◆ Problem description
Do any lines in the data below contain "import"? If so, copy every one of them.

◆ Saved data entries
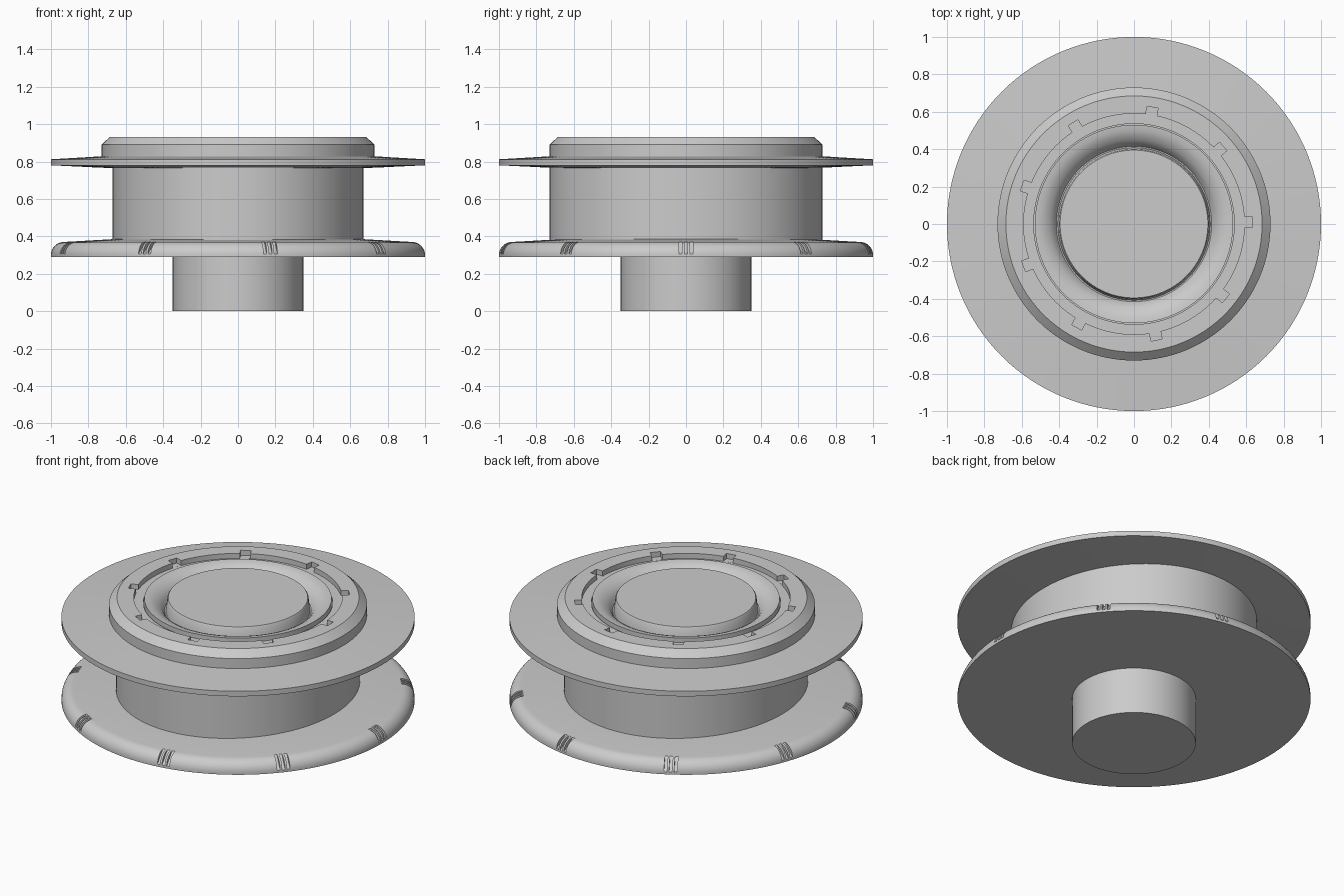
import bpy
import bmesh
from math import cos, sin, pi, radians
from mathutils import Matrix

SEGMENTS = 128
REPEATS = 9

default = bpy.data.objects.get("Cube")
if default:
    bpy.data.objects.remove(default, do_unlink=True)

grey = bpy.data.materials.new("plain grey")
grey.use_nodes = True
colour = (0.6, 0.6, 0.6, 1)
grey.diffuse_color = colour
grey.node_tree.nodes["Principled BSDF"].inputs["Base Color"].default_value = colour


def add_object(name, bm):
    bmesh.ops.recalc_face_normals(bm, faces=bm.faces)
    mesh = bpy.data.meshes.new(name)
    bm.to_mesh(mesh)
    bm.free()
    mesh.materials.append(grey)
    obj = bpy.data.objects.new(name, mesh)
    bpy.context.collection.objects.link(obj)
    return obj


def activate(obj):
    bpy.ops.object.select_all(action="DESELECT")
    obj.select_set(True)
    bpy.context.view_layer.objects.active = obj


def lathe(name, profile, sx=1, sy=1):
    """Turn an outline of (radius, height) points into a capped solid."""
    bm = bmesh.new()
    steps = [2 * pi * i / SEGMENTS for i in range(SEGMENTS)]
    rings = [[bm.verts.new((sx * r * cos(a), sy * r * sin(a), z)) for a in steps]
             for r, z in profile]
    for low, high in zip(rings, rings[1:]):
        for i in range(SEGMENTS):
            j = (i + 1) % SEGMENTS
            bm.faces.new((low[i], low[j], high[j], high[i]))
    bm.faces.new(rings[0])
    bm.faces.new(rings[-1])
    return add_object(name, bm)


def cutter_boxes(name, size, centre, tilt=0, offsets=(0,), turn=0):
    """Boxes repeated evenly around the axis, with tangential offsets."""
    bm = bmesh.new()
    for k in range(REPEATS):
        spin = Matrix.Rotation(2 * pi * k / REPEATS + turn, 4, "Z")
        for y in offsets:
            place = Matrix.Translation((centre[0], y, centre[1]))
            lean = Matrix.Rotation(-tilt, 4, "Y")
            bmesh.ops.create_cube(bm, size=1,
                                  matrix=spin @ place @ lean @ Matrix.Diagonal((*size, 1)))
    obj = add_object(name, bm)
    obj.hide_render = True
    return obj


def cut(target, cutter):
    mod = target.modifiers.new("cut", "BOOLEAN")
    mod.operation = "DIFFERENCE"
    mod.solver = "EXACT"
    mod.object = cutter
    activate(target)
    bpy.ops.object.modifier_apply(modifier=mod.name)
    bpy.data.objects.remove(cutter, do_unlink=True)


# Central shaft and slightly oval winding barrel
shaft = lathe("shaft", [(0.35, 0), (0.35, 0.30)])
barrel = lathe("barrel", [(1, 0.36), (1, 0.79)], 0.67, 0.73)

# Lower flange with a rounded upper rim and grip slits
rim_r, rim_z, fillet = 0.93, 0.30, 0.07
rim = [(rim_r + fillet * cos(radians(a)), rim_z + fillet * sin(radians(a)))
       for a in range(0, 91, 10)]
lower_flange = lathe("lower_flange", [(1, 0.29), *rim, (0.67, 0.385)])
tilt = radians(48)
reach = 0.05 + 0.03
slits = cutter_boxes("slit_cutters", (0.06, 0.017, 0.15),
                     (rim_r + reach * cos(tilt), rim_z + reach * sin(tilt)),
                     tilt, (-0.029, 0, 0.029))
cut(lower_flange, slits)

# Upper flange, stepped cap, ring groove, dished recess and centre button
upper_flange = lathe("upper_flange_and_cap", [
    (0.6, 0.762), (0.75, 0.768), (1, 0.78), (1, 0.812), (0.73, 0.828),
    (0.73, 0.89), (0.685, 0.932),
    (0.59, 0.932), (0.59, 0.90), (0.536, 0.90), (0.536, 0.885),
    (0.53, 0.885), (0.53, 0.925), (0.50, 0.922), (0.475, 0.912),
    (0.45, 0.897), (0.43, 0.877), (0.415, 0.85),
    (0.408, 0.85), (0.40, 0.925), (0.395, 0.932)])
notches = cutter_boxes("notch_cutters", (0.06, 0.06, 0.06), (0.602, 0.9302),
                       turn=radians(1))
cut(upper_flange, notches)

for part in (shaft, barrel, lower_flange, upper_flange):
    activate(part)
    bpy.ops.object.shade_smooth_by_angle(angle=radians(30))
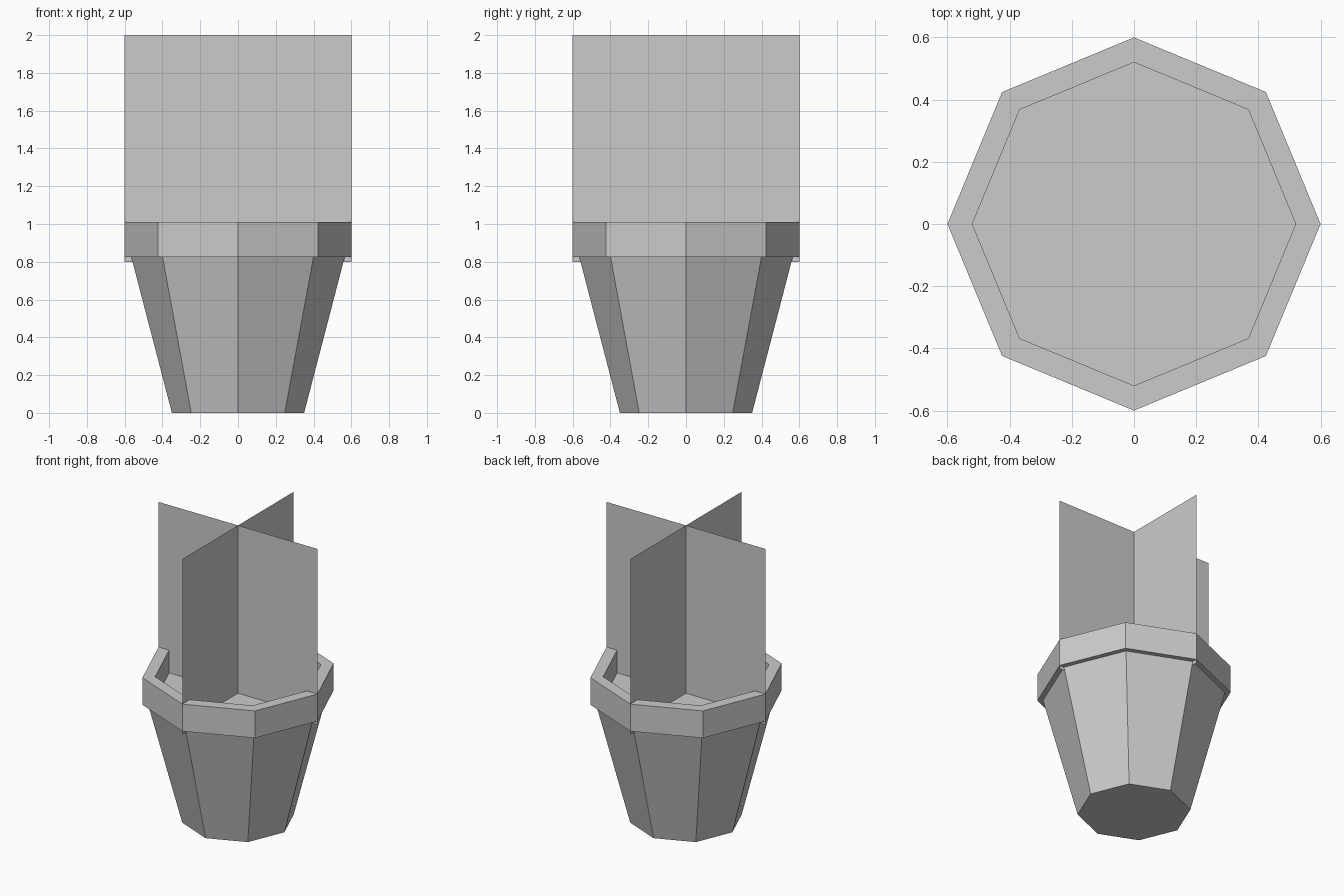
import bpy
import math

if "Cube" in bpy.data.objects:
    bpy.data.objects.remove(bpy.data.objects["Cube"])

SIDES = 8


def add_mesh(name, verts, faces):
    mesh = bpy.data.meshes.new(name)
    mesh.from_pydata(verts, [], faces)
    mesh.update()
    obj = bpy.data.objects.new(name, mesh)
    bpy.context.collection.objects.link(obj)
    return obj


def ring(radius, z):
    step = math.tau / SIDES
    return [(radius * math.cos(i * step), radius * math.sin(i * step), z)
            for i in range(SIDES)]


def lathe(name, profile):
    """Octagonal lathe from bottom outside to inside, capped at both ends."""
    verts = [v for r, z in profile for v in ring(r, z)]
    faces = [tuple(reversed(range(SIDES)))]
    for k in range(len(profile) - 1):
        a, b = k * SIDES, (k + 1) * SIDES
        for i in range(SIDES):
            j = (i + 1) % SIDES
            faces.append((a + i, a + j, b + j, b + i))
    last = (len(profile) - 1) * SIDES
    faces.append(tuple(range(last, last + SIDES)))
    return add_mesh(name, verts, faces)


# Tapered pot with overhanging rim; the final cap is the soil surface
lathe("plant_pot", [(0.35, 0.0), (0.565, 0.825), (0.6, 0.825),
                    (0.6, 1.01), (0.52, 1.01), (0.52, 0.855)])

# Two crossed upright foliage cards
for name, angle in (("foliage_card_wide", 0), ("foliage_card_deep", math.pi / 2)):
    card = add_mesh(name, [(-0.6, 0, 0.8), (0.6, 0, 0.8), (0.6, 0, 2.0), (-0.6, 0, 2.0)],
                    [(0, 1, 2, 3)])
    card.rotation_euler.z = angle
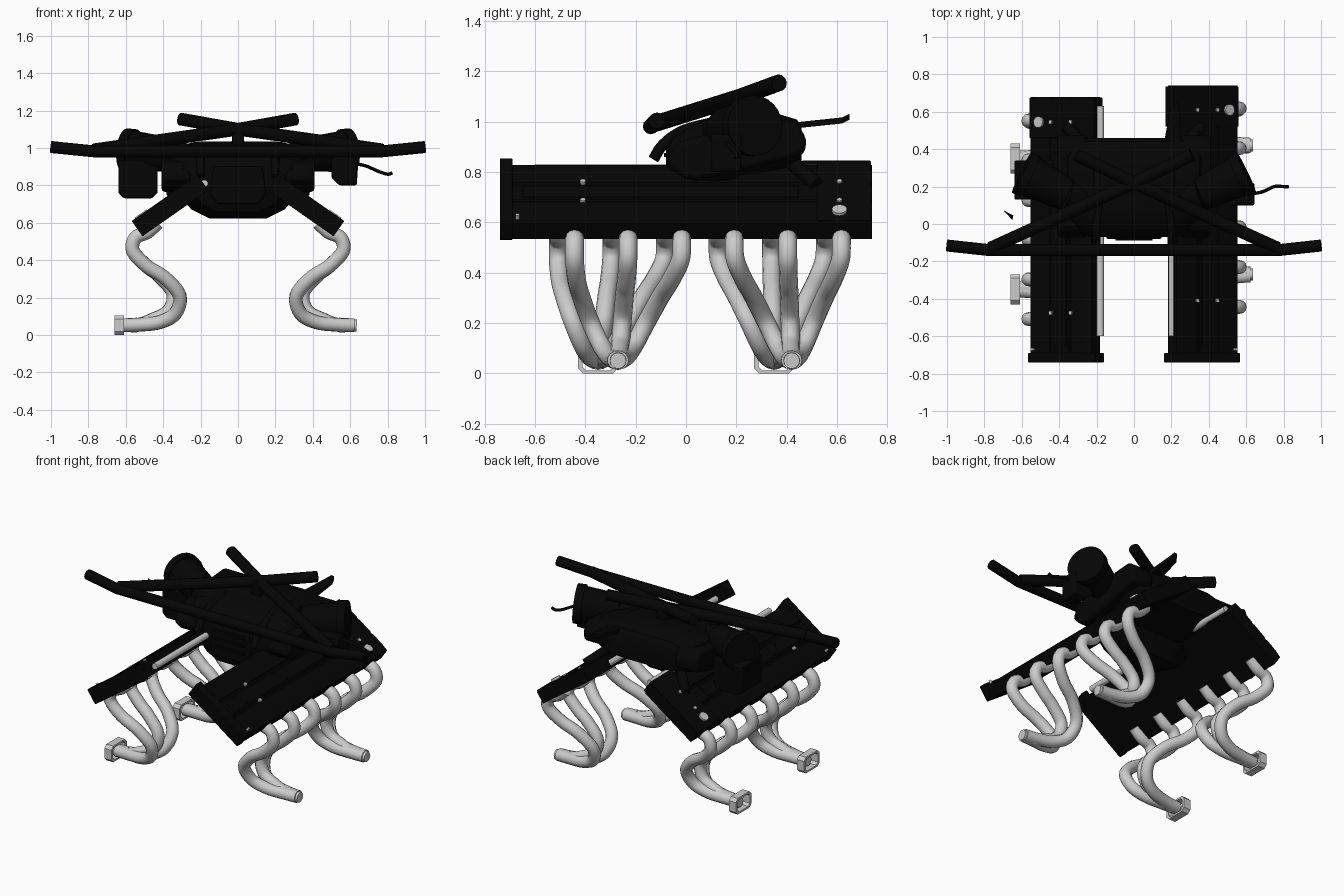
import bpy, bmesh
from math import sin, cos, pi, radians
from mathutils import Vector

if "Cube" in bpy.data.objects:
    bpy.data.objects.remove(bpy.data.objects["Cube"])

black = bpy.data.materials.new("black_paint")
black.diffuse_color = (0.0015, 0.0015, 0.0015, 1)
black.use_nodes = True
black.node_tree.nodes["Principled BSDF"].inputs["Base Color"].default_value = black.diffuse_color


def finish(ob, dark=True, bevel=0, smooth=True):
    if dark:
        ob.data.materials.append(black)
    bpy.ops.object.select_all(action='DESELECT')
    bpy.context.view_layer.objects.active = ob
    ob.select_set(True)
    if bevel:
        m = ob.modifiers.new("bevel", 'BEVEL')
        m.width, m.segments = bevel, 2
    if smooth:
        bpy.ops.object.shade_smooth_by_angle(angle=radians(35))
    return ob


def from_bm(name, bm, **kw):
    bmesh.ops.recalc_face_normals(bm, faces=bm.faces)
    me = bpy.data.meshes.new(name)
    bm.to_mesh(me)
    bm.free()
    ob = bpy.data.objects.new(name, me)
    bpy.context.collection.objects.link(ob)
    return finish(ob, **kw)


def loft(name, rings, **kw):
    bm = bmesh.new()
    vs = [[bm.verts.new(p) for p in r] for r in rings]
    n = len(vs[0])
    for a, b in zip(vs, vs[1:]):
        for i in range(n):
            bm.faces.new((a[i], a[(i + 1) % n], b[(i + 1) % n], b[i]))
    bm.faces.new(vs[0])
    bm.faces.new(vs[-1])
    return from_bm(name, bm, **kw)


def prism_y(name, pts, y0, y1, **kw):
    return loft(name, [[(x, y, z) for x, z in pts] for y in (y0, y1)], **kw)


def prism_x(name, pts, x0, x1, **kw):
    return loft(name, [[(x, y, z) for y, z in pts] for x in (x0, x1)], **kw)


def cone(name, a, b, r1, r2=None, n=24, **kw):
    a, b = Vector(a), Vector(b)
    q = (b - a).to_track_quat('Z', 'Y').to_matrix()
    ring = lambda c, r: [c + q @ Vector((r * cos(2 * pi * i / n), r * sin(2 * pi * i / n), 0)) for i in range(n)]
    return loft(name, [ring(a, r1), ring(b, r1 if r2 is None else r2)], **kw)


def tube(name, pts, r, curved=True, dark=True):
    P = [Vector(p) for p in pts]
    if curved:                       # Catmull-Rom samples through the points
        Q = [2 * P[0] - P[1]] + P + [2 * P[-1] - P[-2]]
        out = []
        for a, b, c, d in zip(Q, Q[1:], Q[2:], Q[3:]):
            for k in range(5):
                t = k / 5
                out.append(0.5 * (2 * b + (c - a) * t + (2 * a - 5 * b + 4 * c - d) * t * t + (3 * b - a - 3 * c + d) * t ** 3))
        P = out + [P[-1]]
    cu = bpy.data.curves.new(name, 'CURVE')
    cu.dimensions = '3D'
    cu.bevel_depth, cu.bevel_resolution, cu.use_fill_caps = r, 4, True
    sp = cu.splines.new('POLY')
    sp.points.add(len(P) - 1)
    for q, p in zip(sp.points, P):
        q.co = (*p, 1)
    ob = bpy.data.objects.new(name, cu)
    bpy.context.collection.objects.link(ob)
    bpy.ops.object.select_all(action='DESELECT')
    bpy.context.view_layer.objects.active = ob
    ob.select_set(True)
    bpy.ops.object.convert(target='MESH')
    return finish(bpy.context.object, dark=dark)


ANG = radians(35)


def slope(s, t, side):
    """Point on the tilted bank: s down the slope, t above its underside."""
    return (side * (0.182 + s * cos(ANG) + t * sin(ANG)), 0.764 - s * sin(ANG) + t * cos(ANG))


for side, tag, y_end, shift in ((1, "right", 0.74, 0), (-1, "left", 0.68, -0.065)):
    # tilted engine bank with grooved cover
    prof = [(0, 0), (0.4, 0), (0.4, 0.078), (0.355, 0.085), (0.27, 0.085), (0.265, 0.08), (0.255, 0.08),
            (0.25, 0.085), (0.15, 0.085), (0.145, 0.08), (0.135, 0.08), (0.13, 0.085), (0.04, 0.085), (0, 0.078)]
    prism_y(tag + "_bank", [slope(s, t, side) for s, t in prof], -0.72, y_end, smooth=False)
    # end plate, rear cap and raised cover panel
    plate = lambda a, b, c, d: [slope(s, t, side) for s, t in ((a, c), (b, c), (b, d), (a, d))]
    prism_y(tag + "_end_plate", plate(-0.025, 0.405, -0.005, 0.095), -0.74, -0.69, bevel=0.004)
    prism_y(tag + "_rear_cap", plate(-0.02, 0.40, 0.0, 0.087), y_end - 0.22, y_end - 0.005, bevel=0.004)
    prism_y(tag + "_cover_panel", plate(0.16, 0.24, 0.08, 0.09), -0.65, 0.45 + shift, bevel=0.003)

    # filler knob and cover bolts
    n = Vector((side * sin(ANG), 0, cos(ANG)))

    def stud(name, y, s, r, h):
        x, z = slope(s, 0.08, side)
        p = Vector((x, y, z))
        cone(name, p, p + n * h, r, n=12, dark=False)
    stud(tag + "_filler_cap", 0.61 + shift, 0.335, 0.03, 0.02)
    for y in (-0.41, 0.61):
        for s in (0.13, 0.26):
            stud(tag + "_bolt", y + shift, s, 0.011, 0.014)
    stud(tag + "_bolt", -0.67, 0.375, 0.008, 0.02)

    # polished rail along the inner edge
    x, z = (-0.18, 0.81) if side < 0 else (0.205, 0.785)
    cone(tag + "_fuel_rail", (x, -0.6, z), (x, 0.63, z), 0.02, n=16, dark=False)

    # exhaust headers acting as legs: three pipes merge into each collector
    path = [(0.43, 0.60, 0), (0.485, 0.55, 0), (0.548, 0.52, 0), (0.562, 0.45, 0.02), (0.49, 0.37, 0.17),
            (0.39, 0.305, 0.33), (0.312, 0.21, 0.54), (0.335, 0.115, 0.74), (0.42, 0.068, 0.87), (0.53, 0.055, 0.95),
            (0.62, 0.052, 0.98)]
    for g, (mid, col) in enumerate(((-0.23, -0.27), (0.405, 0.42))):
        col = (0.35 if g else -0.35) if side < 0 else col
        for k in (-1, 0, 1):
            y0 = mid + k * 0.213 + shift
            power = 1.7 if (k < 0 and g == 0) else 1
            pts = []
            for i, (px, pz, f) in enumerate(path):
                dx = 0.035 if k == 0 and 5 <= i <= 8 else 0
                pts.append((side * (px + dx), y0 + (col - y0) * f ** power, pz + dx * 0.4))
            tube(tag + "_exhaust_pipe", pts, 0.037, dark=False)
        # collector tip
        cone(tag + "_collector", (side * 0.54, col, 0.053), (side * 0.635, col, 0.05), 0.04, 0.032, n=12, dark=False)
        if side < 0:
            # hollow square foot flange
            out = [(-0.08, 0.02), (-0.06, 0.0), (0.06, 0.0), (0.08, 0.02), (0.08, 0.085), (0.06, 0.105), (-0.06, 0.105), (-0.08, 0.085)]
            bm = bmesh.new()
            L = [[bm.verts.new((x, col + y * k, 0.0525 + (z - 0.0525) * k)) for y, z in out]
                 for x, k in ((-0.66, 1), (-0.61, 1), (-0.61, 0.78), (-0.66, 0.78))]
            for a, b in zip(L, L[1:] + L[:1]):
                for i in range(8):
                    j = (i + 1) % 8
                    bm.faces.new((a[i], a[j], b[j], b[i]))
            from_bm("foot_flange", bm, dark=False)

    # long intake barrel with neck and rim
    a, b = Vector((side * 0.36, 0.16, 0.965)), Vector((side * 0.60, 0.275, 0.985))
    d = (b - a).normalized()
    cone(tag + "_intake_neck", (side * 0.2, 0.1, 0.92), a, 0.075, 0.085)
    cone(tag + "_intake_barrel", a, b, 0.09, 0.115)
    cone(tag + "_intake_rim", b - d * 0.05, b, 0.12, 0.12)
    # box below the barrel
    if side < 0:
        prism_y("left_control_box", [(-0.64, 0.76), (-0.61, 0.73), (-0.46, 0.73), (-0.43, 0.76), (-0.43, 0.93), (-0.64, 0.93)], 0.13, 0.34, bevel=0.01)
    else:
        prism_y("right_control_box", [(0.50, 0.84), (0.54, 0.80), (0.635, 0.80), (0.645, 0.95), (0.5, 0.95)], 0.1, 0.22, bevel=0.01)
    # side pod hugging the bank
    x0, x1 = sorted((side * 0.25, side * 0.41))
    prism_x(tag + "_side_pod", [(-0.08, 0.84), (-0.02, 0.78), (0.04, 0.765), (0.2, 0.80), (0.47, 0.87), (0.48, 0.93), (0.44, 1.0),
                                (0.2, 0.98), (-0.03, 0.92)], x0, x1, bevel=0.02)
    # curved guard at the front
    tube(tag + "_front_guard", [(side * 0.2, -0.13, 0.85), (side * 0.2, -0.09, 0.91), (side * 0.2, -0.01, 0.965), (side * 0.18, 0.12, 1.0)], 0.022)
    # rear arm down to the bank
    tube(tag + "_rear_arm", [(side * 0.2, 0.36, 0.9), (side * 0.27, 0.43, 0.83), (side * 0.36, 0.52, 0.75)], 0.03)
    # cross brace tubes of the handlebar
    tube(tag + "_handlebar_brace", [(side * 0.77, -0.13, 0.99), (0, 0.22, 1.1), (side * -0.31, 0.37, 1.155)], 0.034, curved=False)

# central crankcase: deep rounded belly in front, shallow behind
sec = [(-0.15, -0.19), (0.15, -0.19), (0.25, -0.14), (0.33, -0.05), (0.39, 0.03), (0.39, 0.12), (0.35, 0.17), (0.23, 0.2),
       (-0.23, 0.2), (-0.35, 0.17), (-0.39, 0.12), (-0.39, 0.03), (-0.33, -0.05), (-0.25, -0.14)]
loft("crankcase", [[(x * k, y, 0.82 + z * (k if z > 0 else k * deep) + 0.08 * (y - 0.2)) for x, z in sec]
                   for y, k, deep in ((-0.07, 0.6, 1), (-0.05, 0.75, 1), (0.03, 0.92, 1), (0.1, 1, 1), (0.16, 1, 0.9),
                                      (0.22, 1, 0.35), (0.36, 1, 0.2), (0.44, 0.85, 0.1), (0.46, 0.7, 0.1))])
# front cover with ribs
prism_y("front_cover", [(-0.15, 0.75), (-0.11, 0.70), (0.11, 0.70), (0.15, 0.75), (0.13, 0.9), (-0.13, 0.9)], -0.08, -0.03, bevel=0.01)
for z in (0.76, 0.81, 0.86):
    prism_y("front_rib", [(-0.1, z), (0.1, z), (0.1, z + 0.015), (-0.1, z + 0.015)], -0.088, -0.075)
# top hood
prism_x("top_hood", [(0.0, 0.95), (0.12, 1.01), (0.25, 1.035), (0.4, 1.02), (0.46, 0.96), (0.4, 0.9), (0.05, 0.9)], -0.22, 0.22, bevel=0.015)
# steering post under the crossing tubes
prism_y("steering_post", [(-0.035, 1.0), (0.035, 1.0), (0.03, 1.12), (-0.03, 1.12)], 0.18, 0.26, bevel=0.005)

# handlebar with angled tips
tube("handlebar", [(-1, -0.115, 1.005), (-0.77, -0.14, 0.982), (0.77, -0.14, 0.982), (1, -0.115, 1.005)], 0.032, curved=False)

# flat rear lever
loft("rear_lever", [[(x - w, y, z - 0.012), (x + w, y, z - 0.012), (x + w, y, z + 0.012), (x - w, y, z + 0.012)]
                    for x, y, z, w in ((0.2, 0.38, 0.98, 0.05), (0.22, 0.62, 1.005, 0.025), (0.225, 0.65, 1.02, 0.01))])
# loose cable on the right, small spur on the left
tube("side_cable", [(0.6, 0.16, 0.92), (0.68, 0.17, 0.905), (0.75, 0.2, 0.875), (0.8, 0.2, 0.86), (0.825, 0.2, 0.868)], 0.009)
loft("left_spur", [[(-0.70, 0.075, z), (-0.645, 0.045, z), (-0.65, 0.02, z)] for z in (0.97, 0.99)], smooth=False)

◆ Response
import bpy
import bmesh
from math import cos, sin, pi, radians
from mathutils import Matrix
import bpy
import math
import bpy, bmesh
from math import sin, cos, pi, radians
from mathutils import Vector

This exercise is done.